Shaft selection crucial to good golf



Ben Hogan famously declared, “The shaft is the engine of the golf club.”

While that statement is true, many golfers don’t pay close attention to their shaft choices when purchasing ‘off-the-rack’ equipment. Most manufacturers advertise that longer and lighter shafts in stock clubs increase swing speed and distance. Because shafts react differently to particular swings, however, a one-size-fits-all solution rarely meets a golfer’s specific needs.

Determining the proper match crucial to enhance consistent ball striking, and it is a complicated process that should be performed with assistance from a certified club fitter. In breaking down swing factors and auditioning multiple shaft/club head combinations, finding a shaft that consistently delivers the clubhead to the ball in a repeatable fashion, while transferring the maximum amount of energy possible through impact, can be achieved.

Even something seemingly straightforward like flex isn’t as simple as regular, stiff and extra stiff. Flexes are not universal and one company’s stiff may be what another considers regular. Each shaft also has a unique bend profile, designating which sections are more or less stiff.

A certified club fitter can identify ideal shaft flex and bend profile based on how a player transitions from backswing to downswing.

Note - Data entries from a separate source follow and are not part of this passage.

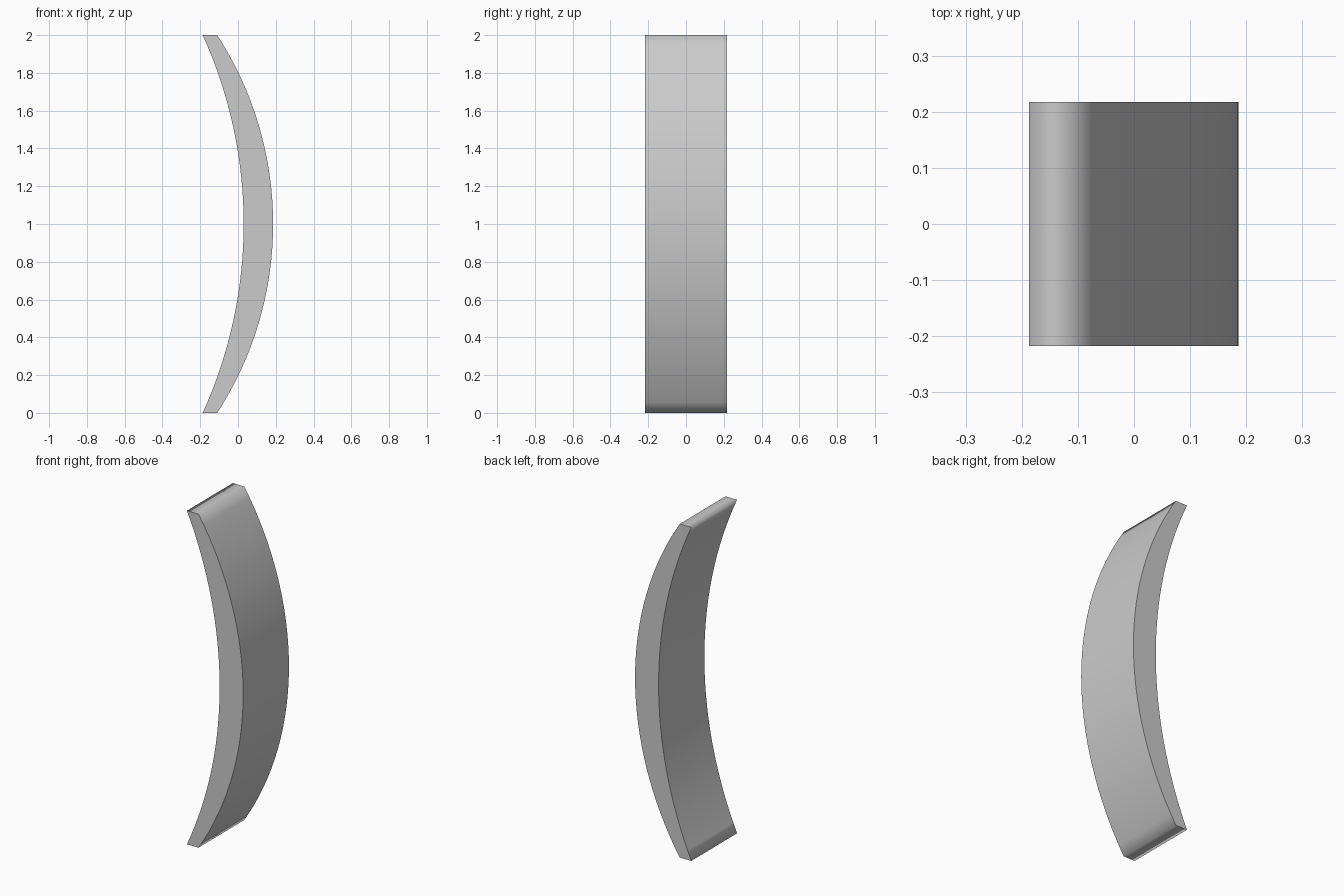
import bpy, bmesh, math

if "Cube" in bpy.data.objects:
    bpy.data.objects.remove(bpy.data.objects["Cube"])

HALF_W = 0.217
STEPS = 32


def arc(x_end, x_mid):
    """Circular arc from (x_end, 0) through (x_mid, 1) to (x_end, 2)."""
    sag = x_mid - x_end
    r = (1 + sag * sag) / (2 * sag)
    a = math.asin(1 / r)
    return [(x_mid - r + r * math.cos(t), 1 + r * math.sin(t))
            for t in (-a + 2 * a * i / STEPS for i in range(STEPS + 1))]


# Crescent outline: outer arc upwards, inner arc back down, flat tips
outer = arc(-0.11, 0.186)
inner = arc(-0.187, 0.03)
outline = outer + inner[::-1]

# Curved panel: two outline rings joined by a smooth strip, flat quad sides
bm = bmesh.new()
front = [bm.verts.new((x, -HALF_W, z)) for x, z in outline]
back = [bm.verts.new((x, HALF_W, z)) for x, z in outline]
n = len(outline)
for i in range(n):
    j = (i + 1) % n
    bm.faces.new((front[i], front[j], back[j], back[i]))
for ring in (front, back):
    for i in range(STEPS):
        bm.faces.new((ring[i], ring[i + 1], ring[n - 2 - i], ring[n - 1 - i]))
bmesh.ops.recalc_face_normals(bm, faces=bm.faces)

# Smooth shading runs round the tips; only the side outlines stay sharp
for f in bm.faces:
    f.smooth = True
for e in bm.edges:
    a, b = e.link_faces
    e.smooth = (abs(a.normal.y) > 0.5) == (abs(b.normal.y) > 0.5)

mesh = bpy.data.meshes.new("curved_panel")
bm.to_mesh(mesh)
bm.free()
bpy.context.collection.objects.link(bpy.data.objects.new("curved_panel", mesh))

Basically explained, force exerted on the shaft during the downswing causes it to bend. This is known as loading. Once the shaft is loaded, it will unload and ideally bring the clubface square to the golf ball. This has an impact on how the shaft bends, which can lead to different feel and trajectory. Often if a shaft does not feel right to the golfer, it’s because it is not unloading properly.

To visualize this, imagine the swings of Rickie Fowler and Fred Couples. They have very similar clubhead speeds, but dramatically different transitions from backswing to downswing. Because of this the shafts that feel and perform the best for them will be very different.

After testing, fitters sometimes find players are actually between flexes. Custom shafts can be built using a process called tipping in this case, where fitters remove a portion of the tip to stiffen the overall flex.

Testing different options with a certified club fitter is the only way to ultimately determine what shaft is best suited for a particular individual. Elements like flex, length, weight and torque can all be modified to suit an individual. Ultimately, the golfer still needs to determine which shaft option feels the best, while club fitters provide the hard data to back up that choice.